Recorded on 25 February 2016 at 2.04, New Academic Building
Five hundred years ago Thomas More’s Utopia was published in Latin, thereby introducing the word Utopia into the English language. But what is its relevance today? There are elements of More’s text which still resonate, notably his critique of enclosures, which can be given a contemporary twist in relation to the social cleansing of central London. There are elements of his postulated alternative, such as the abolition of property, which have ongoing power. On the other hand his gender politics, his reliance on patriarchy, his use of slavery and his attitude to colonialism are less attractive. In this lecture, Ruth Levitas argues that what is important about More’s text is less the substance than the method of utopian speculation. Utopia should be regarded not as a plan, but as a provisional and reflexive method of exploring potential futures.
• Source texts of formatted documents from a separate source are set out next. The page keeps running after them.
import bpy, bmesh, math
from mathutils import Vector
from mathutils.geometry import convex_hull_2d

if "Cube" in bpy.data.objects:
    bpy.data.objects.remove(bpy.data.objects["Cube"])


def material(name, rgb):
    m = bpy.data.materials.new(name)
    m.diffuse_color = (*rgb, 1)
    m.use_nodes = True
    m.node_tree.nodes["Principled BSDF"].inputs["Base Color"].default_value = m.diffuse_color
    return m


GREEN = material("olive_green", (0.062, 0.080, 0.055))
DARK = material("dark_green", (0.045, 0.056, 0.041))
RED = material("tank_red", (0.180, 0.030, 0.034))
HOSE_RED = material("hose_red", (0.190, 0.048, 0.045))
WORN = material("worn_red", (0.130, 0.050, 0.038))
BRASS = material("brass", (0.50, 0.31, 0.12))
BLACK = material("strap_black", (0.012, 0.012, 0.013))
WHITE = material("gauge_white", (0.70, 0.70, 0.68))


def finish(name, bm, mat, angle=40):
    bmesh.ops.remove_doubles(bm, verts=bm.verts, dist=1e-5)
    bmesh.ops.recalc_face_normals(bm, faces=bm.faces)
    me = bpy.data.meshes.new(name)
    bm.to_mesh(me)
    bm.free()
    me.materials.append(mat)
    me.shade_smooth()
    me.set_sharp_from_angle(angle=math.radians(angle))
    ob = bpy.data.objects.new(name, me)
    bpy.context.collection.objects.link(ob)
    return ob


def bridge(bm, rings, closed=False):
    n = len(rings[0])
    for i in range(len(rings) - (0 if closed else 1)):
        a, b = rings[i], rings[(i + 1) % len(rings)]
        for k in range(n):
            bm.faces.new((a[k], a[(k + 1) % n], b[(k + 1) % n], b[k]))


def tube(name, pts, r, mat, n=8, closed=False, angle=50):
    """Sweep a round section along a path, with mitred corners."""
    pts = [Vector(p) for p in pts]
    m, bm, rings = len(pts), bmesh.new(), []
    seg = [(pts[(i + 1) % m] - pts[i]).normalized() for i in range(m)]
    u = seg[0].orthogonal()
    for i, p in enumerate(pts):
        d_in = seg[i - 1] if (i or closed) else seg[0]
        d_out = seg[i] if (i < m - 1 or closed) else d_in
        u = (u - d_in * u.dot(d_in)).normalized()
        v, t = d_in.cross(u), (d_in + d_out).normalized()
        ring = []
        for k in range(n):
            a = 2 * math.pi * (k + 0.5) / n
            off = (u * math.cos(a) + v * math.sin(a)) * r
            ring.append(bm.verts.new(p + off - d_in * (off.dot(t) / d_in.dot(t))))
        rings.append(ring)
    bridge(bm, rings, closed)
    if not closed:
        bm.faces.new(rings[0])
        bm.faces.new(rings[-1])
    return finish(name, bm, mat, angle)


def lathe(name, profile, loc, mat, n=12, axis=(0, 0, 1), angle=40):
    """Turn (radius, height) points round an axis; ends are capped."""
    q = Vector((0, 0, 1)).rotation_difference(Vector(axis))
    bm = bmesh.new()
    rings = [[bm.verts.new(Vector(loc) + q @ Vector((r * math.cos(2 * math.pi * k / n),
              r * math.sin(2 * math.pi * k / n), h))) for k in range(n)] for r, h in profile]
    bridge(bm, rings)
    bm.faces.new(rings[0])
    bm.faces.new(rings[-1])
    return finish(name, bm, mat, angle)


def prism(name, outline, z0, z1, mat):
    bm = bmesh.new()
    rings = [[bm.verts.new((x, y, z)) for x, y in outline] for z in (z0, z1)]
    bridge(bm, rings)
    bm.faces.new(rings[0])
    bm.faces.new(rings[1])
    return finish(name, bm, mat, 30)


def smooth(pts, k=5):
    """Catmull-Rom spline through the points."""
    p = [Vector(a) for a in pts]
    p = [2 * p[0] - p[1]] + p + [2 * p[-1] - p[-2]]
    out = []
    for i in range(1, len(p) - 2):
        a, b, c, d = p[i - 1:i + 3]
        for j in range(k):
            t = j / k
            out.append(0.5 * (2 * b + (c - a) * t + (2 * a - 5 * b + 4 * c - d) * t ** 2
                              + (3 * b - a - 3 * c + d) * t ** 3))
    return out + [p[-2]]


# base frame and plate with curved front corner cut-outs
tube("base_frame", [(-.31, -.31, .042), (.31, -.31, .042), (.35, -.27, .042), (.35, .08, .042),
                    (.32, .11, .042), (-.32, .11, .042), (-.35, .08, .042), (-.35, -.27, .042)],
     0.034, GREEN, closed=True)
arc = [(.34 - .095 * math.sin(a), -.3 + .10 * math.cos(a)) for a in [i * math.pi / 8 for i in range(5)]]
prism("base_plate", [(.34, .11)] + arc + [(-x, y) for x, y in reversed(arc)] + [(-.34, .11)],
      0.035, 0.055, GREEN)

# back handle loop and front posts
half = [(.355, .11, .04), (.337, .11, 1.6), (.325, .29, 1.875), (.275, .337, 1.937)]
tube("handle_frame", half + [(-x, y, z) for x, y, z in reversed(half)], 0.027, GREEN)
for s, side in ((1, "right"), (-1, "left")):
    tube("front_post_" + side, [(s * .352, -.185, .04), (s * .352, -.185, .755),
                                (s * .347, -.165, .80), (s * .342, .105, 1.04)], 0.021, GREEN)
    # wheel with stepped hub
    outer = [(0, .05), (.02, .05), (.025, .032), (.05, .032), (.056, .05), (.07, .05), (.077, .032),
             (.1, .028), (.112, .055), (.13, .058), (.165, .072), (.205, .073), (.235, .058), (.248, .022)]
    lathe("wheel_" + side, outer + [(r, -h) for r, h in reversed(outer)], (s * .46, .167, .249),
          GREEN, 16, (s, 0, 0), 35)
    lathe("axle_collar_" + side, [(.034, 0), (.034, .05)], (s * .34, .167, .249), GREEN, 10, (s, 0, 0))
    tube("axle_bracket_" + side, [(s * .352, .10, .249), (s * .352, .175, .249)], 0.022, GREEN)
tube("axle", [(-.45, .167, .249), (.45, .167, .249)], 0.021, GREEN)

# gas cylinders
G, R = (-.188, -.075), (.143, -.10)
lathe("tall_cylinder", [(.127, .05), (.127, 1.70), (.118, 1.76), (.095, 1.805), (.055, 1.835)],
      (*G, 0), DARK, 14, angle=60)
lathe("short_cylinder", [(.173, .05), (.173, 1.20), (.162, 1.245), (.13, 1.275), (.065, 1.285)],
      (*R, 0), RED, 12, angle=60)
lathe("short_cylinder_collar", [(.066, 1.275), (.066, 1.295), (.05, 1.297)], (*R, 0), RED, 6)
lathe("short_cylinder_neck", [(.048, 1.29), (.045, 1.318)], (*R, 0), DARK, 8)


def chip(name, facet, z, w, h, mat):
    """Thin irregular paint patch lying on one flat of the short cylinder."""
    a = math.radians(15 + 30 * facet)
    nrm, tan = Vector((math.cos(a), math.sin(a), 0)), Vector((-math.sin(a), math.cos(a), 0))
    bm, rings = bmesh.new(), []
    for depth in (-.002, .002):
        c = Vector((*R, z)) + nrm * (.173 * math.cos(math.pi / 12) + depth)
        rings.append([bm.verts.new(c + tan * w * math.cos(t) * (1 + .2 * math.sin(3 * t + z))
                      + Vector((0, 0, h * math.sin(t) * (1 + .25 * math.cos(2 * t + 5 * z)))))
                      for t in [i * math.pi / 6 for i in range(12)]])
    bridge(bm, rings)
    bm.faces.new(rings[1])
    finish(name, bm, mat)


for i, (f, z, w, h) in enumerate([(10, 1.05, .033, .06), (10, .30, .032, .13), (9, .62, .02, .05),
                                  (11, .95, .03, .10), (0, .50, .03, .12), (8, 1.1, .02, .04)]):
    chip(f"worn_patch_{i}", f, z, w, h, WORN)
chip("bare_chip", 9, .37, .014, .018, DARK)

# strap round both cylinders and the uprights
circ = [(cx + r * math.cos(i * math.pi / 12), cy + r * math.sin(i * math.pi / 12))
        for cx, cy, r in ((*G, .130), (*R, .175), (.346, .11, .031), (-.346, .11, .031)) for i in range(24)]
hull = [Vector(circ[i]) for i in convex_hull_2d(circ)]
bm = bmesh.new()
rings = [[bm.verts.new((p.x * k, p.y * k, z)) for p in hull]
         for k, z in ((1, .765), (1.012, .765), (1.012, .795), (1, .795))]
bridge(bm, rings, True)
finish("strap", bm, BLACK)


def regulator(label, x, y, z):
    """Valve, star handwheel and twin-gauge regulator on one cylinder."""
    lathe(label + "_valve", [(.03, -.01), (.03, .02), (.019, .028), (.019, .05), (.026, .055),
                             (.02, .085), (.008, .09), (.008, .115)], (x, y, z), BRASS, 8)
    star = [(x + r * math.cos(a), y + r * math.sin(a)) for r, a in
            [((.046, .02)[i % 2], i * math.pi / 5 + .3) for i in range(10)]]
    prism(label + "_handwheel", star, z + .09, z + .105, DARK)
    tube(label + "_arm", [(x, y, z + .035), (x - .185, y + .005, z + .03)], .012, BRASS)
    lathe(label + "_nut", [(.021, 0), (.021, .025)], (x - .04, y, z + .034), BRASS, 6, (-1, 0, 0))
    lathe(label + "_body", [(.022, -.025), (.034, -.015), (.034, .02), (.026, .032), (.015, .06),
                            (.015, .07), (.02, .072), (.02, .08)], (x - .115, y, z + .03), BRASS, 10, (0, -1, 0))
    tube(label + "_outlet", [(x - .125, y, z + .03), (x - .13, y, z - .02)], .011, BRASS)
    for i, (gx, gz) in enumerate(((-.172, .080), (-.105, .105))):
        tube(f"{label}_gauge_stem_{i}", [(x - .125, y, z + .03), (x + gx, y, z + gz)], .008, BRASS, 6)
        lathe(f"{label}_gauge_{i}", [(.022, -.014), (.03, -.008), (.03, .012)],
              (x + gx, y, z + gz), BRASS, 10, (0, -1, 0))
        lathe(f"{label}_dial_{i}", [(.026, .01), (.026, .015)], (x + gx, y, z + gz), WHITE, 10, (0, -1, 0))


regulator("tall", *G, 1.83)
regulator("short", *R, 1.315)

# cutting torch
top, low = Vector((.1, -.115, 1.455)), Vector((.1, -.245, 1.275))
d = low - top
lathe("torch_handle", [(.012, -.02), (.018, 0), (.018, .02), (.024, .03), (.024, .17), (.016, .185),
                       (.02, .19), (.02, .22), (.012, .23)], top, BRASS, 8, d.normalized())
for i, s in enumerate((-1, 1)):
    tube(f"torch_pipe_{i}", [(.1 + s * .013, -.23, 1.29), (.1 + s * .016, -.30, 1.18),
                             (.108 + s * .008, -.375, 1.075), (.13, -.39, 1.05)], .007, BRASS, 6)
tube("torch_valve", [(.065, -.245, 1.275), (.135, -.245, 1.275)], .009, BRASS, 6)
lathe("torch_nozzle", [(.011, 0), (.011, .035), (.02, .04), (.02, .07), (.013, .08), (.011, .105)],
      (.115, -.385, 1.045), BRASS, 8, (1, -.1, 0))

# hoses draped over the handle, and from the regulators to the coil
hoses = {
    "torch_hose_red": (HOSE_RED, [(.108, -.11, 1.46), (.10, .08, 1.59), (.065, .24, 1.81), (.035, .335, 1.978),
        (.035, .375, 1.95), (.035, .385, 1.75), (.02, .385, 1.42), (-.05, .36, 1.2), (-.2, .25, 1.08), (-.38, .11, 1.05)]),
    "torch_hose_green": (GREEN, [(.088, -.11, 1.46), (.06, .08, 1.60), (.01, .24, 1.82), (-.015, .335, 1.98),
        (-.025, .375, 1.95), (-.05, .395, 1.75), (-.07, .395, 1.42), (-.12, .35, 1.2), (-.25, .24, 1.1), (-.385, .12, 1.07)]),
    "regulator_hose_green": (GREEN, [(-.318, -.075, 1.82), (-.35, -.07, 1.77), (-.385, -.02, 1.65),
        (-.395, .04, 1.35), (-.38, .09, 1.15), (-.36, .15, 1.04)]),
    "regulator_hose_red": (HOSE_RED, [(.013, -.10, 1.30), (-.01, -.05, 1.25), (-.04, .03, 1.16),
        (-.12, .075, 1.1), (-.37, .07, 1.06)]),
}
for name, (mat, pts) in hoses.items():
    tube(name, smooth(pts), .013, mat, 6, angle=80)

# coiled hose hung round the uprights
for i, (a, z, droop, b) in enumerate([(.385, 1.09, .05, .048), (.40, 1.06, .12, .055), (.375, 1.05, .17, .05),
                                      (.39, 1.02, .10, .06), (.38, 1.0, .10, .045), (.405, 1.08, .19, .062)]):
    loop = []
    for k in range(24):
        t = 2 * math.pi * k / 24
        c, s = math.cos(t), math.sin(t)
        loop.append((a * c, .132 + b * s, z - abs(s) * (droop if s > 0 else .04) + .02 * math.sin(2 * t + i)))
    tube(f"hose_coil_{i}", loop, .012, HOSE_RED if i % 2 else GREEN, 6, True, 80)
In this sense, Utopia is an essential element in social transformation and a tool for the creation of a more equitable and sustainable society.
Ruth Levitas is Emeritus Professor in the Department of Sociology at the University of Bristol, Co-Founder of the Utopian Studies Society- Europe and author of The Concept of Utopia and Utopia as Method.